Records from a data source
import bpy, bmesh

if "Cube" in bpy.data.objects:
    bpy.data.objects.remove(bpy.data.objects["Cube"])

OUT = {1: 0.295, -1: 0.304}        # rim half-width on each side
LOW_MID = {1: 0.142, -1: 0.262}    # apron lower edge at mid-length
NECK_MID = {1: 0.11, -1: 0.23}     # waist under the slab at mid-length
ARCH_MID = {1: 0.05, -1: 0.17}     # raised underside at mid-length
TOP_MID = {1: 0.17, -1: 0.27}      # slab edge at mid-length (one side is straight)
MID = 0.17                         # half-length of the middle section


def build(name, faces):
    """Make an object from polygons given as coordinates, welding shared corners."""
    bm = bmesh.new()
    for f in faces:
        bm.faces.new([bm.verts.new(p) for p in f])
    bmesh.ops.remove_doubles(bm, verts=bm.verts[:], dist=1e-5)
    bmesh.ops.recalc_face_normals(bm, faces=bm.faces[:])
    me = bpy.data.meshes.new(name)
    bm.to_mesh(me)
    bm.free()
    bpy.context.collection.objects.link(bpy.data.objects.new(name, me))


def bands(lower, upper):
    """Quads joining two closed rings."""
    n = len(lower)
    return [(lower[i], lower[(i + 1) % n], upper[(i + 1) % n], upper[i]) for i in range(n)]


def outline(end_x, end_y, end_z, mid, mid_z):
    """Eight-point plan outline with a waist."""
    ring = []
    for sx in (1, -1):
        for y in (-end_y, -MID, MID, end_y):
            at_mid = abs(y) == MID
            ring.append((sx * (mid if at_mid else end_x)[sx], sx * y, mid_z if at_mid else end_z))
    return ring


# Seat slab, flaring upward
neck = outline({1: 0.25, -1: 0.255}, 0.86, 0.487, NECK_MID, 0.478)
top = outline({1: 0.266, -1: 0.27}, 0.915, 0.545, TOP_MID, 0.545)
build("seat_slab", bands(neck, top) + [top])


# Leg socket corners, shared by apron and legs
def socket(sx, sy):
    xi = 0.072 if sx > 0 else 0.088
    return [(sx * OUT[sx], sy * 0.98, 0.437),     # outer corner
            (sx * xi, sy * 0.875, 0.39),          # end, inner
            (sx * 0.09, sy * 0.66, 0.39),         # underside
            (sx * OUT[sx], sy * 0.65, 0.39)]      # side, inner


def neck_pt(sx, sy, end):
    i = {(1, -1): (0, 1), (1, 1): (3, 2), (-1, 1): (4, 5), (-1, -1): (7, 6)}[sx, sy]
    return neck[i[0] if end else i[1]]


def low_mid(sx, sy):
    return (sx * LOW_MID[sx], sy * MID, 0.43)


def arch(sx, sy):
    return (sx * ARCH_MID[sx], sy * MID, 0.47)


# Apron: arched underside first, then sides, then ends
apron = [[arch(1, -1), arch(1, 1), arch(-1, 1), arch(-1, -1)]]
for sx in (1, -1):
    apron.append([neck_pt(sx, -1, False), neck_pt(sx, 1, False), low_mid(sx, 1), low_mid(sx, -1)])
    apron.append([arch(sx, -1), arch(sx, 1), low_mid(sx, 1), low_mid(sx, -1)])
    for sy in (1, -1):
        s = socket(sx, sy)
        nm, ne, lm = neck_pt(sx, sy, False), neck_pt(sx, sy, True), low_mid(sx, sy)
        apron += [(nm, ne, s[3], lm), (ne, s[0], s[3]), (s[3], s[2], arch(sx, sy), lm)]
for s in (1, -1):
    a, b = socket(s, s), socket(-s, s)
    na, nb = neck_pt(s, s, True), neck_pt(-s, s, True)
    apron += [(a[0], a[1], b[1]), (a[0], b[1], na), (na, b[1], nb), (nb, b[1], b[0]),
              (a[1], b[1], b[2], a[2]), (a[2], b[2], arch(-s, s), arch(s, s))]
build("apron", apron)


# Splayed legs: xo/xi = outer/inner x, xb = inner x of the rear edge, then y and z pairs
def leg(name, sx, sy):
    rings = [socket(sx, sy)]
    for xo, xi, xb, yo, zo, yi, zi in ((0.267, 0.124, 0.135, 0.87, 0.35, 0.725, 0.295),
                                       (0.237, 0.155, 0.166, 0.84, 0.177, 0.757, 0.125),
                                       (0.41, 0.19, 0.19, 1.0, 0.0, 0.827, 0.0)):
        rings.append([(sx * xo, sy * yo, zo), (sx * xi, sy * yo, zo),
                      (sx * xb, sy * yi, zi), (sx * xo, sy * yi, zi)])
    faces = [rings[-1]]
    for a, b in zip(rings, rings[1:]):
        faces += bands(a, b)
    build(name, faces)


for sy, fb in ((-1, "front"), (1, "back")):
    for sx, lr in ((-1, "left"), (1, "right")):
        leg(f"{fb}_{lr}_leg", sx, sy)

WHAT THE EXERCISE ASKS → All the records above need to be printed exactly.

REPLY TO THE TASK →
import bpy, bmesh

if "Cube" in bpy.data.objects:
    bpy.data.objects.remove(bpy.data.objects["Cube"])

OUT = {1: 0.295, -1: 0.304}        # rim half-width on each side
LOW_MID = {1: 0.142, -1: 0.262}    # apron lower edge at mid-length
NECK_MID = {1: 0.11, -1: 0.23}     # waist under the slab at mid-length
ARCH_MID = {1: 0.05, -1: 0.17}     # raised underside at mid-length
TOP_MID = {1: 0.17, -1: 0.27}      # slab edge at mid-length (one side is straight)
MID = 0.17                         # half-length of the middle section


def build(name, faces):
    """Make an object from polygons given as coordinates, welding shared corners."""
    bm = bmesh.new()
    for f in faces:
        bm.faces.new([bm.verts.new(p) for p in f])
    bmesh.ops.remove_doubles(bm, verts=bm.verts[:], dist=1e-5)
    bmesh.ops.recalc_face_normals(bm, faces=bm.faces[:])
    me = bpy.data.meshes.new(name)
    bm.to_mesh(me)
    bm.free()
    bpy.context.collection.objects.link(bpy.data.objects.new(name, me))


def bands(lower, upper):
    """Quads joining two closed rings."""
    n = len(lower)
    return [(lower[i], lower[(i + 1) % n], upper[(i + 1) % n], upper[i]) for i in range(n)]


def outline(end_x, end_y, end_z, mid, mid_z):
    """Eight-point plan outline with a waist."""
    ring = []
    for sx in (1, -1):
        for y in (-end_y, -MID, MID, end_y):
            at_mid = abs(y) == MID
            ring.append((sx * (mid if at_mid else end_x)[sx], sx * y, mid_z if at_mid else end_z))
    return ring


# Seat slab, flaring upward
neck = outline({1: 0.25, -1: 0.255}, 0.86, 0.487, NECK_MID, 0.478)
top = outline({1: 0.266, -1: 0.27}, 0.915, 0.545, TOP_MID, 0.545)
build("seat_slab", bands(neck, top) + [top])


# Leg socket corners, shared by apron and legs
def socket(sx, sy):
    xi = 0.072 if sx > 0 else 0.088
    return [(sx * OUT[sx], sy * 0.98, 0.437),     # outer corner
            (sx * xi, sy * 0.875, 0.39),          # end, inner
            (sx * 0.09, sy * 0.66, 0.39),         # underside
            (sx * OUT[sx], sy * 0.65, 0.39)]      # side, inner


def neck_pt(sx, sy, end):
    i = {(1, -1): (0, 1), (1, 1): (3, 2), (-1, 1): (4, 5), (-1, -1): (7, 6)}[sx, sy]
    return neck[i[0] if end else i[1]]


def low_mid(sx, sy):
    return (sx * LOW_MID[sx], sy * MID, 0.43)


def arch(sx, sy):
    return (sx * ARCH_MID[sx], sy * MID, 0.47)


# Apron: arched underside first, then sides, then ends
apron = [[arch(1, -1), arch(1, 1), arch(-1, 1), arch(-1, -1)]]
for sx in (1, -1):
    apron.append([neck_pt(sx, -1, False), neck_pt(sx, 1, False), low_mid(sx, 1), low_mid(sx, -1)])
    apron.append([arch(sx, -1), arch(sx, 1), low_mid(sx, 1), low_mid(sx, -1)])
    for sy in (1, -1):
        s = socket(sx, sy)
        nm, ne, lm = neck_pt(sx, sy, False), neck_pt(sx, sy, True), low_mid(sx, sy)
        apron += [(nm, ne, s[3], lm), (ne, s[0], s[3]), (s[3], s[2], arch(sx, sy), lm)]
for s in (1, -1):
    a, b = socket(s, s), socket(-s, s)
    na, nb = neck_pt(s, s, True), neck_pt(-s, s, True)
    apron += [(a[0], a[1], b[1]), (a[0], b[1], na), (na, b[1], nb), (nb, b[1], b[0]),
              (a[1], b[1], b[2], a[2]), (a[2], b[2], arch(-s, s), arch(s, s))]
build("apron", apron)


# Splayed legs: xo/xi = outer/inner x, xb = inner x of the rear edge, then y and z pairs
def leg(name, sx, sy):
    rings = [socket(sx, sy)]
    for xo, xi, xb, yo, zo, yi, zi in ((0.267, 0.124, 0.135, 0.87, 0.35, 0.725, 0.295),
                                       (0.237, 0.155, 0.166, 0.84, 0.177, 0.757, 0.125),
                                       (0.41, 0.19, 0.19, 1.0, 0.0, 0.827, 0.0)):
        rings.append([(sx * xo, sy * yo, zo), (sx * xi, sy * yo, zo),
                      (sx * xb, sy * yi, zi), (sx * xo, sy * yi, zi)])
    faces = [rings[-1]]
    for a, b in zip(rings, rings[1:]):
        faces += bands(a, b)
    build(name, faces)


for sy, fb in ((-1, "front"), (1, "back")):
    for sx, lr in ((-1, "left"), (1, "right")):
        leg(f"{fb}_{lr}_leg", sx, sy)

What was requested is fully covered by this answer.